→ **Work task**
Set the records down again in full, with every word kept.

→ **Data to process**

------------------------------------

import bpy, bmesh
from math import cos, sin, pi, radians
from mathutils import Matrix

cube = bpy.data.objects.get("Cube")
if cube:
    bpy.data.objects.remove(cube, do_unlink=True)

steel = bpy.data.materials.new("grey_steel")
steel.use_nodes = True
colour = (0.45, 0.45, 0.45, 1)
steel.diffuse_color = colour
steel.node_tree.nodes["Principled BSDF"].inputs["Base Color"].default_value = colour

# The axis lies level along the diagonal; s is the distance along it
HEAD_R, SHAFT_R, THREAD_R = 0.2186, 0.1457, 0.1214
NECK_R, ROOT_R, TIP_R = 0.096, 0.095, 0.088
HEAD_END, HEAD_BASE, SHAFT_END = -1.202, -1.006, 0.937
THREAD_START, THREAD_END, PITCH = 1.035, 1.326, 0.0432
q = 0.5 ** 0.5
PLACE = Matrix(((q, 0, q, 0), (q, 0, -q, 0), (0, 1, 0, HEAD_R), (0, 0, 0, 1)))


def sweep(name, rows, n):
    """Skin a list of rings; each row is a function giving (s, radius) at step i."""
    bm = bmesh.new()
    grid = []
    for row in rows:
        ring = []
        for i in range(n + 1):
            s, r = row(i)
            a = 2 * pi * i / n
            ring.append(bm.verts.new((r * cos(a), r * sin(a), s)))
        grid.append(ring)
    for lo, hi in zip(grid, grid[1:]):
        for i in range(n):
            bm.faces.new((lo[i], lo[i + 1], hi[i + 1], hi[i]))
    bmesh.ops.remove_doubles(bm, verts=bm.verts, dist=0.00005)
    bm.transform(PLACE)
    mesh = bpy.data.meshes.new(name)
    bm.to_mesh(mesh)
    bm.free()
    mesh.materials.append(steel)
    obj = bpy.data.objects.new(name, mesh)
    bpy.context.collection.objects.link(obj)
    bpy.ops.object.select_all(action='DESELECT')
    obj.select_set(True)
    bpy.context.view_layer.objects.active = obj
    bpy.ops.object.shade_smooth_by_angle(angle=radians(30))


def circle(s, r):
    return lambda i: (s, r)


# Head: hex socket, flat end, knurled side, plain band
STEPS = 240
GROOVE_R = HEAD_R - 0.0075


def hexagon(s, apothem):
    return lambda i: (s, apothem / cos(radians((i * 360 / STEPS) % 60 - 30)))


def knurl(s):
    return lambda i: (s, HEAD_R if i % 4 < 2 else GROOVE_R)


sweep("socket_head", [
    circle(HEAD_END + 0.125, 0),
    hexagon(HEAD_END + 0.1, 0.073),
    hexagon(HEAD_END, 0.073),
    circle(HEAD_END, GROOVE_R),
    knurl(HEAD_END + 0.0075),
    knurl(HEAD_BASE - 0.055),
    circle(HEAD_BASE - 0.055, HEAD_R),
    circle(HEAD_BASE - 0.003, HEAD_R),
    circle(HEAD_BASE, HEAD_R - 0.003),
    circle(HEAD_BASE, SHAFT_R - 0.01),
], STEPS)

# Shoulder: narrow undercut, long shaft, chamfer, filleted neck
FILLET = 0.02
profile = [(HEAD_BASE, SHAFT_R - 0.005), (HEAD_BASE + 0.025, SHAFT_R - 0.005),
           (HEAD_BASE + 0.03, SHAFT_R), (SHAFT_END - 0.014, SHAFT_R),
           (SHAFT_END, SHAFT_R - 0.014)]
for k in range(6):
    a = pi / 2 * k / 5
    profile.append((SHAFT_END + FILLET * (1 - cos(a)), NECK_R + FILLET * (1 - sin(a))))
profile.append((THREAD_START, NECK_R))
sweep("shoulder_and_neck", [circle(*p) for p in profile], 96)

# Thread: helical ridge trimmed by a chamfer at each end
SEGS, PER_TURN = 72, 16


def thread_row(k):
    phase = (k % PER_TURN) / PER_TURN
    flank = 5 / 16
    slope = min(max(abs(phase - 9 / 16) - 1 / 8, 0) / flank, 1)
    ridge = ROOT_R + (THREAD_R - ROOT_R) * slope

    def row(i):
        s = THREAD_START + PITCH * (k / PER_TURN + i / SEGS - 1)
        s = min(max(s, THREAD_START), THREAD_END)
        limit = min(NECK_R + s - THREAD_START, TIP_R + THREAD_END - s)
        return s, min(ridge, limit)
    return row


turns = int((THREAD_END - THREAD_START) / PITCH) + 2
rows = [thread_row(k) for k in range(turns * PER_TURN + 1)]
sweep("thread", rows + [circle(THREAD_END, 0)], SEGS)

------------------------------------

→ **Response area**
import bpy, bmesh
from math import cos, sin, pi, radians
from mathutils import Matrix

cube = bpy.data.objects.get("Cube")
if cube:
    bpy.data.objects.remove(cube, do_unlink=True)

steel = bpy.data.materials.new("grey_steel")
steel.use_nodes = True
colour = (0.45, 0.45, 0.45, 1)
steel.diffuse_color = colour
steel.node_tree.nodes["Principled BSDF"].inputs["Base Color"].default_value = colour

# The axis lies level along the diagonal; s is the distance along it
HEAD_R, SHAFT_R, THREAD_R = 0.2186, 0.1457, 0.1214
NECK_R, ROOT_R, TIP_R = 0.096, 0.095, 0.088
HEAD_END, HEAD_BASE, SHAFT_END = -1.202, -1.006, 0.937
THREAD_START, THREAD_END, PITCH = 1.035, 1.326, 0.0432
q = 0.5 ** 0.5
PLACE = Matrix(((q, 0, q, 0), (q, 0, -q, 0), (0, 1, 0, HEAD_R), (0, 0, 0, 1)))


def sweep(name, rows, n):
    """Skin a list of rings; each row is a function giving (s, radius) at step i."""
    bm = bmesh.new()
    grid = []
    for row in rows:
        ring = []
        for i in range(n + 1):
            s, r = row(i)
            a = 2 * pi * i / n
            ring.append(bm.verts.new((r * cos(a), r * sin(a), s)))
        grid.append(ring)
    for lo, hi in zip(grid, grid[1:]):
        for i in range(n):
            bm.faces.new((lo[i], lo[i + 1], hi[i + 1], hi[i]))
    bmesh.ops.remove_doubles(bm, verts=bm.verts, dist=0.00005)
    bm.transform(PLACE)
    mesh = bpy.data.meshes.new(name)
    bm.to_mesh(mesh)
    bm.free()
    mesh.materials.append(steel)
    obj = bpy.data.objects.new(name, mesh)
    bpy.context.collection.objects.link(obj)
    bpy.ops.object.select_all(action='DESELECT')
    obj.select_set(True)
    bpy.context.view_layer.objects.active = obj
    bpy.ops.object.shade_smooth_by_angle(angle=radians(30))


def circle(s, r):
    return lambda i: (s, r)


# Head: hex socket, flat end, knurled side, plain band
STEPS = 240
GROOVE_R = HEAD_R - 0.0075


def hexagon(s, apothem):
    return lambda i: (s, apothem / cos(radians((i * 360 / STEPS) % 60 - 30)))


def knurl(s):
    return lambda i: (s, HEAD_R if i % 4 < 2 else GROOVE_R)


sweep("socket_head", [
    circle(HEAD_END + 0.125, 0),
    hexagon(HEAD_END + 0.1, 0.073),
    hexagon(HEAD_END, 0.073),
    circle(HEAD_END, GROOVE_R),
    knurl(HEAD_END + 0.0075),
    knurl(HEAD_BASE - 0.055),
    circle(HEAD_BASE - 0.055, HEAD_R),
    circle(HEAD_BASE - 0.003, HEAD_R),
    circle(HEAD_BASE, HEAD_R - 0.003),
    circle(HEAD_BASE, SHAFT_R - 0.01),
], STEPS)

# Shoulder: narrow undercut, long shaft, chamfer, filleted neck
FILLET = 0.02
profile = [(HEAD_BASE, SHAFT_R - 0.005), (HEAD_BASE + 0.025, SHAFT_R - 0.005),
           (HEAD_BASE + 0.03, SHAFT_R), (SHAFT_END - 0.014, SHAFT_R),
           (SHAFT_END, SHAFT_R - 0.014)]
for k in range(6):
    a = pi / 2 * k / 5
    profile.append((SHAFT_END + FILLET * (1 - cos(a)), NECK_R + FILLET * (1 - sin(a))))
profile.append((THREAD_START, NECK_R))
sweep("shoulder_and_neck", [circle(*p) for p in profile], 96)

# Thread: helical ridge trimmed by a chamfer at each end
SEGS, PER_TURN = 72, 16


def thread_row(k):
    phase = (k % PER_TURN) / PER_TURN
    flank = 5 / 16
    slope = min(max(abs(phase - 9 / 16) - 1 / 8, 0) / flank, 1)
    ridge = ROOT_R + (THREAD_R - ROOT_R) * slope

    def row(i):
        s = THREAD_START + PITCH * (k / PER_TURN + i / SEGS - 1)
        s = min(max(s, THREAD_START), THREAD_END)
        limit = min(NECK_R + s - THREAD_START, TIP_R + THREAD_END - s)
        return s, min(ridge, limit)
    return row


turns = int((THREAD_END - THREAD_START) / PITCH) + 2
rows = [thread_row(k) for k in range(turns * PER_TURN + 1)]
sweep("thread", rows + [circle(THREAD_END, 0)], SEGS)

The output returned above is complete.